BEGIN

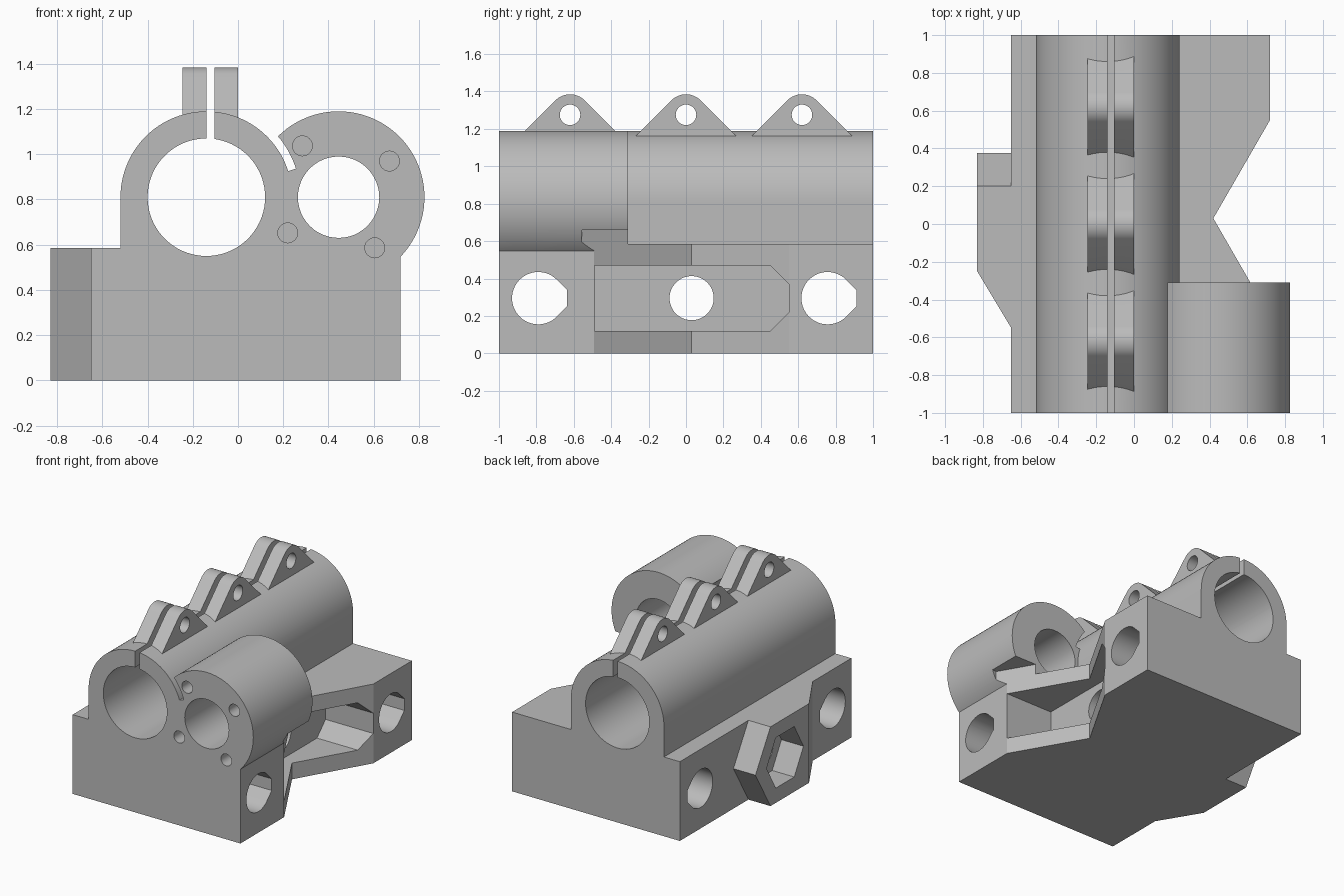
import bpy, bmesh
from math import cos, sin, radians

if "Cube" in bpy.data.objects:
    bpy.data.objects.remove(bpy.data.objects["Cube"], do_unlink=True)

grey = bpy.data.materials.new("plain grey")
grey.use_nodes = True
colour = (0.5, 0.5, 0.5, 1)
grey.diffuse_color = colour
grey.node_tree.nodes["Principled BSDF"].inputs["Base Color"].default_value = colour


def arc(u, v, r, start=0, end=360, steps=72):
    """Points along an arc; a full circle leaves out the repeated end."""
    count = steps if end - start == 360 else steps + 1
    angles = [radians(start + (end - start) * i / steps) for i in range(count)]
    return [(u + r * cos(a), v + r * sin(a)) for a in angles]


def prism(name, points, axis, lo, hi):
    """Extrude a closed outline along the x, y or z axis."""
    def place(u, v, d):
        return {"x": (d, u, v), "y": (u, d, v), "z": (u, v, d)}[axis]
    bm = bmesh.new()
    low = [bm.verts.new(place(u, v, lo)) for u, v in points]
    high = [bm.verts.new(place(u, v, hi)) for u, v in points]
    bm.faces.new(low)
    bm.faces.new(high[::-1])
    for i in range(len(points)):
        bm.faces.new((low[i - 1], low[i], high[i], high[i - 1]))
    bmesh.ops.recalc_face_normals(bm, faces=bm.faces)
    mesh = bpy.data.meshes.new(name)
    bm.to_mesh(mesh)
    bm.free()
    mesh.materials.append(grey)
    obj = bpy.data.objects.new(name, mesh)
    bpy.context.collection.objects.link(obj)
    return obj


def combine(target, tool, operation):
    """Apply a boolean and discard the tool."""
    tool.hide_render = True
    mod = target.modifiers.new(operation, "BOOLEAN")
    mod.operation = operation
    mod.solver = "EXACT"
    mod.object = tool
    bpy.context.view_layer.objects.active = target
    bpy.ops.object.modifier_apply(modifier=mod.name)
    bpy.data.objects.remove(tool, do_unlink=True)


def box(u0, u1, v0, v1):
    return [(u0, v0), (u1, v0), (u1, v1), (u0, v1)]


ROD_X, BARREL_X, AXIS_Z, OUTER = -0.14, 0.445, 0.81, 0.38
BOLT_Z, BOLT_Y = 0.295, 0.03

# Base block with the arched rod clamp on top
outline = [(-0.65, 0), (0.72, 0), (0.72, 0.585), (ROD_X + OUTER, 0.585)]
outline += arc(ROD_X, AXIS_Z, OUTER, 0, 180, 48)
outline += [(ROD_X - OUTER, 0.585), (-0.65, 0.585)]
carriage = prism("carriage_body", outline, "y", -1, 1)

# Short barrel beside the clamp, relieved by a curved gap
barrel = prism("barrel", arc(BARREL_X, AXIS_Z, OUTER, steps=96), "y", -1, -0.31)
gap = [(ROD_X, AXIS_Z)] + arc(ROD_X, AXIS_Z, 0.416, 17.7, 80, 24)
combine(barrel, prism("gap_cutter", gap, "y", -1.1, 0), "DIFFERENCE")
combine(carriage, barrel, "UNION")

# Nut boss on the side, with a tapered front
boss_side = [(0.375, BOLT_Z), (0.2, 0.585), (-0.56, 0.585), (-0.56, 0), (0.2, 0)]
boss = prism("nut_boss", boss_side, "x", -0.83, -0.6)
taper = [(-0.95, -0.05), (-0.59, -0.65), (-0.95, -0.65)]
combine(boss, prism("taper_cutter", taper, "z", -0.1, 0.7), "DIFFERENCE")
combine(carriage, boss, "UNION")

# Clamp ears with bolt holes
for y in (-0.62, 0, 0.62):
    ear_shape = arc(y, 1.275, 0.11, 45, 135, 16) + [(y - 0.27, 1.16), (y + 0.27, 1.16)]
    ear = prism("clamp_ear", ear_shape, "x", -0.245, 0)
    hole = prism("ear_hole_cutter", arc(y, 1.275, 0.055, steps=32), "x", -0.4, 0.2)
    combine(ear, hole, "DIFFERENCE")
    combine(carriage, ear, "UNION")

# Cutters: V notch, pocket, bores, clamp slit and nut trap
notch = [(0.42, BOLT_Y), (0.76, -0.56), (0.95, -0.53), (0.95, 0.949)]
pocket = [(-0.49, 0.12), (0.45, 0.12), (0.55, 0.22),
          (0.55, 0.37), (0.45, 0.47), (-0.49, 0.47)]
cutters = [
    (notch, "z", -0.1, 0.66),
    (pocket, "x", 0.33, 0.95),
    (arc(ROD_X, AXIS_Z, 0.26), "y", -1.1, 1.1),
    (arc(BARREL_X, AXIS_Z, 0.18, steps=48), "y", -1.1, -0.2),
    (box(-0.14, -0.105, 0.9, 1.5), "y", -1.1, 1.1),
    (arc(BOLT_Y, BOLT_Z, 0.118, steps=48), "x", -1, 1),
    (arc(BOLT_Y, BOLT_Z, 0.215, steps=6), "x", -1, -0.65),
]

# Teardrop cross holes
for y in (-0.79, 0.757):
    drop = arc(y, BOLT_Z, 0.14, 45, 315, 40)
    drop += [(y + 0.155, BOLT_Z - 0.043), (y + 0.155, BOLT_Z + 0.043)]
    cutters.append((drop, "x", -1, 1))

# Blind screw holes around the barrel bore
for x, z in ((0.285, 1.037), (0.67, 0.97), (0.22, 0.652), (0.605, 0.586)):
    cutters.append((arc(x, z, 0.044, steps=24), "y", -1.1, -0.7))

for points, axis, lo, hi in cutters:
    combine(carriage, prism("cutter", points, axis, lo, hi), "DIFFERENCE")

# Smooth round walls, crisp edges
bpy.ops.object.select_all(action="DESELECT")
carriage.select_set(True)
bpy.context.view_layer.objects.active = carriage
bpy.ops.object.shade_smooth_by_angle(angle=radians(25))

END

▶ [Work request]
The lines wanted are those from the one containing "drop += [(y" through the last line of the listing above. Repeat them exactly.

▶ [Output of the task]
    drop += [(y + 0.155, BOLT_Z - 0.043), (y + 0.155, BOLT_Z + 0.043)]
    cutters.append((drop, "x", -1, 1))

# Blind screw holes around the barrel bore
for x, z in ((0.285, 1.037), (0.67, 0.97), (0.22, 0.652), (0.605, 0.586)):
    cutters.append((arc(x, z, 0.044, steps=24), "y", -1.1, -0.7))

for points, axis, lo, hi in cutters:
    combine(carriage, prism("cutter", points, axis, lo, hi), "DIFFERENCE")

# Smooth round walls, crisp edges
bpy.ops.object.select_all(action="DESELECT")
carriage.select_set(True)
bpy.context.view_layer.objects.active = carriage
bpy.ops.object.shade_smooth_by_angle(angle=radians(25))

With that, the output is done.